Matt Cutts recently spoke with Rand Fishkin of SEOmoz and made a few interesting statements that elicited some interesting forum response.
First, WebmasterWorld members were particularly interested in this statement:
we did do a full PageRank update several weeks ago - there's less PageRank flowing around in some areas (e.g. search and SEO). Vanessa Fox's site dropped by one as well, and for her as well, it's just a case where less PageRank is flowing in some niches of the net. PageRank doesn't always monotonically increase.
The forum member asks if Google is being selective in key vertical markets.
Well, this is news. At first, we were all concerned about the attack on paid links since Google is clearly declaring war on paid links. The suspicion that more popular niches get negatively affected is a whole new ballgame.
So this could be related to a "balance of popularity" as one member puts it.
If some areas gain in overall link share, or entirely new segments are introduced (with some hype) they will be calculated into or even become (or come closer to be considered ) the new scale, the new meaning of PR 1, 5, 10.
Which means all the people who were saying that PageRank 4 is the new PageRank 5 were right.
To say "page A shouldn't rank at this position because it has paid links" commits the logical fallacy that it's the paid links that cause page A to rank, as opposed to the other links to page A.
In other words, just because a site is buying links does not mean that it shouldn't rank well.
The discussion goes on to suggest that those who sell links are the only ones who will really be penalized from this, but not those who buy links.

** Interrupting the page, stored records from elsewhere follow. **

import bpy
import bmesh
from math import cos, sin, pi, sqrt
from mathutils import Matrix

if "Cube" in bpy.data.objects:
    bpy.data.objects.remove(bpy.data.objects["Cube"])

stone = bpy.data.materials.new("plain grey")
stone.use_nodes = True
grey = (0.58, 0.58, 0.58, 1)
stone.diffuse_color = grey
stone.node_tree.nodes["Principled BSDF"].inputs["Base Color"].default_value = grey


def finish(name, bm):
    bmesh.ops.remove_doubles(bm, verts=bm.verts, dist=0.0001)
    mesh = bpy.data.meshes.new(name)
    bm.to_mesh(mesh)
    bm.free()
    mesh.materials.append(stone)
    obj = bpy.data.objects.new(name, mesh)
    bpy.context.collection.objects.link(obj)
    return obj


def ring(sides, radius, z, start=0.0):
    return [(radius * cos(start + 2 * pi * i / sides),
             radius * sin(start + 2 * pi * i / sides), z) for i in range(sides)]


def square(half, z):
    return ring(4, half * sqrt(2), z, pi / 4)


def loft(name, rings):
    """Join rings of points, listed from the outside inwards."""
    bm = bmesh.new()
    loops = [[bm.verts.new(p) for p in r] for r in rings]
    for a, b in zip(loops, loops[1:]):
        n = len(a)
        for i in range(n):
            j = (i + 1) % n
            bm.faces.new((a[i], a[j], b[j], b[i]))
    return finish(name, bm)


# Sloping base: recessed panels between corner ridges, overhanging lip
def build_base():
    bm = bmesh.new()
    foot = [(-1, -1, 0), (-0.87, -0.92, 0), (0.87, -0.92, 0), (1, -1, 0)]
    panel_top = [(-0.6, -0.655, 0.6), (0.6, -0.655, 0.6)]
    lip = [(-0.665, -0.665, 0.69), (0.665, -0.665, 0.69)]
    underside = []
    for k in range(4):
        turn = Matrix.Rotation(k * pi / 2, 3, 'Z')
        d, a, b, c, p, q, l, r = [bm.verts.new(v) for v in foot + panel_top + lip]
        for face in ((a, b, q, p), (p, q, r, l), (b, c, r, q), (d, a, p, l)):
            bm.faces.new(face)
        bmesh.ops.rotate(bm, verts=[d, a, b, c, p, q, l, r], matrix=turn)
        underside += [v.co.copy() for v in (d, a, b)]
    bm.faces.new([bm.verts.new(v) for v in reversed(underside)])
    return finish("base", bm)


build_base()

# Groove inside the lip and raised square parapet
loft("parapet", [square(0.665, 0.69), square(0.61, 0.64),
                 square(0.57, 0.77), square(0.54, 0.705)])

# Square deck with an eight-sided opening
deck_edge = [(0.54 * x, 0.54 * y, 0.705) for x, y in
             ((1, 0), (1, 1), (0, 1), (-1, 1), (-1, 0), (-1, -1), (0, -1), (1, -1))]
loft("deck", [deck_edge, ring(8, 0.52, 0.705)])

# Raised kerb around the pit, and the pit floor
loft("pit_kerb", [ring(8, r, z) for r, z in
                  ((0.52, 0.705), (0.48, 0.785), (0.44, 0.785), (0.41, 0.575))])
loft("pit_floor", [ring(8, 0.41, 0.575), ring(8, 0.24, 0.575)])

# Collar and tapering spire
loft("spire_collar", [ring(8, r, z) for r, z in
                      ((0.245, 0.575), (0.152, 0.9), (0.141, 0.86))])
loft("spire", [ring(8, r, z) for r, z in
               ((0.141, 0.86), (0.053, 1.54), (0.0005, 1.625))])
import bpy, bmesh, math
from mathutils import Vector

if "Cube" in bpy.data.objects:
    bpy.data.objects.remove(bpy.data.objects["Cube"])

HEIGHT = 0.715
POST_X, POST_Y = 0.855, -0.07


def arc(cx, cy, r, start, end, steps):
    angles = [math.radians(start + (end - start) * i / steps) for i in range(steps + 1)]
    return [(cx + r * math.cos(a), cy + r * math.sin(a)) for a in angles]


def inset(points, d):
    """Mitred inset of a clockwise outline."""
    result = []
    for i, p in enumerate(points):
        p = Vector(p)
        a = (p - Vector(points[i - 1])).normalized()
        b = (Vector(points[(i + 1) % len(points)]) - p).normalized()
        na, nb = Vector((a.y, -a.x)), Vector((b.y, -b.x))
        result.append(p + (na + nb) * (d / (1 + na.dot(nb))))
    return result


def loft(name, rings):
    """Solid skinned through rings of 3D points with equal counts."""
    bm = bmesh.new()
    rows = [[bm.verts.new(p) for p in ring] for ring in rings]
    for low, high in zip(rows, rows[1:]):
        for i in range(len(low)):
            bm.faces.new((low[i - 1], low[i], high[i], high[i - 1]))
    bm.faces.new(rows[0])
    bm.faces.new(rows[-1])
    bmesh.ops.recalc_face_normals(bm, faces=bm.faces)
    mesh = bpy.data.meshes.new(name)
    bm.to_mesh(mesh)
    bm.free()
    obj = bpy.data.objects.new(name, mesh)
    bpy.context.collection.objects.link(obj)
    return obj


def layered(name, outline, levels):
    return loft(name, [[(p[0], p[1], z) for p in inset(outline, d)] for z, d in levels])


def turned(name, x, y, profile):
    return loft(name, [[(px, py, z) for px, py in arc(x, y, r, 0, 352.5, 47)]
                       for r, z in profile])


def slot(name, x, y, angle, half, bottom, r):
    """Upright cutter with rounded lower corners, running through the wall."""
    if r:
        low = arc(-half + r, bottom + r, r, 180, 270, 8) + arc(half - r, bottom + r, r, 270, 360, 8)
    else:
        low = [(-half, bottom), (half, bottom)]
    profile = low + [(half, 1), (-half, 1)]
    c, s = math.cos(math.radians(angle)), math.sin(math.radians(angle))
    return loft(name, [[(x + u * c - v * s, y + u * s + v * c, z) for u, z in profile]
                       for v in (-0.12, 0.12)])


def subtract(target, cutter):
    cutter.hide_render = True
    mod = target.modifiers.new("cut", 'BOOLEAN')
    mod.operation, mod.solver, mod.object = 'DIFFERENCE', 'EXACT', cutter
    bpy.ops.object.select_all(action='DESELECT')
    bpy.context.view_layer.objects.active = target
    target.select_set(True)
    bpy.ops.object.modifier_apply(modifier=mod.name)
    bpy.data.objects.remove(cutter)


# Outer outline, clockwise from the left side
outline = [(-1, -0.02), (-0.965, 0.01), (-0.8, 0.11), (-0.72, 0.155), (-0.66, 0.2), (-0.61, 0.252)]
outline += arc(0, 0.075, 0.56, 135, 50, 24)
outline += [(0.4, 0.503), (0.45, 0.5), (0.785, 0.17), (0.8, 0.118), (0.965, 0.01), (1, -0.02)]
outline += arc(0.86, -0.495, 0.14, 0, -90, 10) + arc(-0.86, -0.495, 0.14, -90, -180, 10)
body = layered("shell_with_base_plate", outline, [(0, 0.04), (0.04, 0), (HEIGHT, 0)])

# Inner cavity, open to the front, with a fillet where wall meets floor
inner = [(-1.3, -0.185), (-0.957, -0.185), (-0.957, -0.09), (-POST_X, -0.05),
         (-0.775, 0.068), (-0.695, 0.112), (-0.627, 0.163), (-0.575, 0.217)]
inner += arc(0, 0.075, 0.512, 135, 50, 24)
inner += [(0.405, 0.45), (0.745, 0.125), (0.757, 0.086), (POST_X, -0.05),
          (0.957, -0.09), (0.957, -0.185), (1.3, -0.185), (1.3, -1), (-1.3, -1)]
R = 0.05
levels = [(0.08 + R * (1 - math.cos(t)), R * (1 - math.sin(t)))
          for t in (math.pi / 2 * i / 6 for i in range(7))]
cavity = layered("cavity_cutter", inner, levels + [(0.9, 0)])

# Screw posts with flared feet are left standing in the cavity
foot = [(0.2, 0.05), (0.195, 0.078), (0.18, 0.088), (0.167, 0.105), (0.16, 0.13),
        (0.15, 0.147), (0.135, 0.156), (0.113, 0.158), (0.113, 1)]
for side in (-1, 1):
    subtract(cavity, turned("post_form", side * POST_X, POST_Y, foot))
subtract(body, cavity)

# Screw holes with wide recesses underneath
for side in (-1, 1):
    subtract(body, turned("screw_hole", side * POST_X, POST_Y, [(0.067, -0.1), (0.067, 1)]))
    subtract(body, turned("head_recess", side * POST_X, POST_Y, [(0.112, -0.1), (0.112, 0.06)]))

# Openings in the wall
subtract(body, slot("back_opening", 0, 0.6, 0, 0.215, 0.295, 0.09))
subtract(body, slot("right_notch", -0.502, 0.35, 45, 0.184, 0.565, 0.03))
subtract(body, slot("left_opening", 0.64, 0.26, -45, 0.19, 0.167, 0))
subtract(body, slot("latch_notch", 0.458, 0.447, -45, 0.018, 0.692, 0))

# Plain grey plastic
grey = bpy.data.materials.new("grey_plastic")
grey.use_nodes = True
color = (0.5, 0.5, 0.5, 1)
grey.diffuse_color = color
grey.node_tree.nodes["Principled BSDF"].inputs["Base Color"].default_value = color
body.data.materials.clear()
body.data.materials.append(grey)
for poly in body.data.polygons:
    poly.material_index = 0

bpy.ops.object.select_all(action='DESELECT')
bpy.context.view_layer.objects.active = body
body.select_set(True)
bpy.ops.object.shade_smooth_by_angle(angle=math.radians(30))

As another member puts it, Google is so dependent on backlinks that this is a "fear" tactic to prevent this.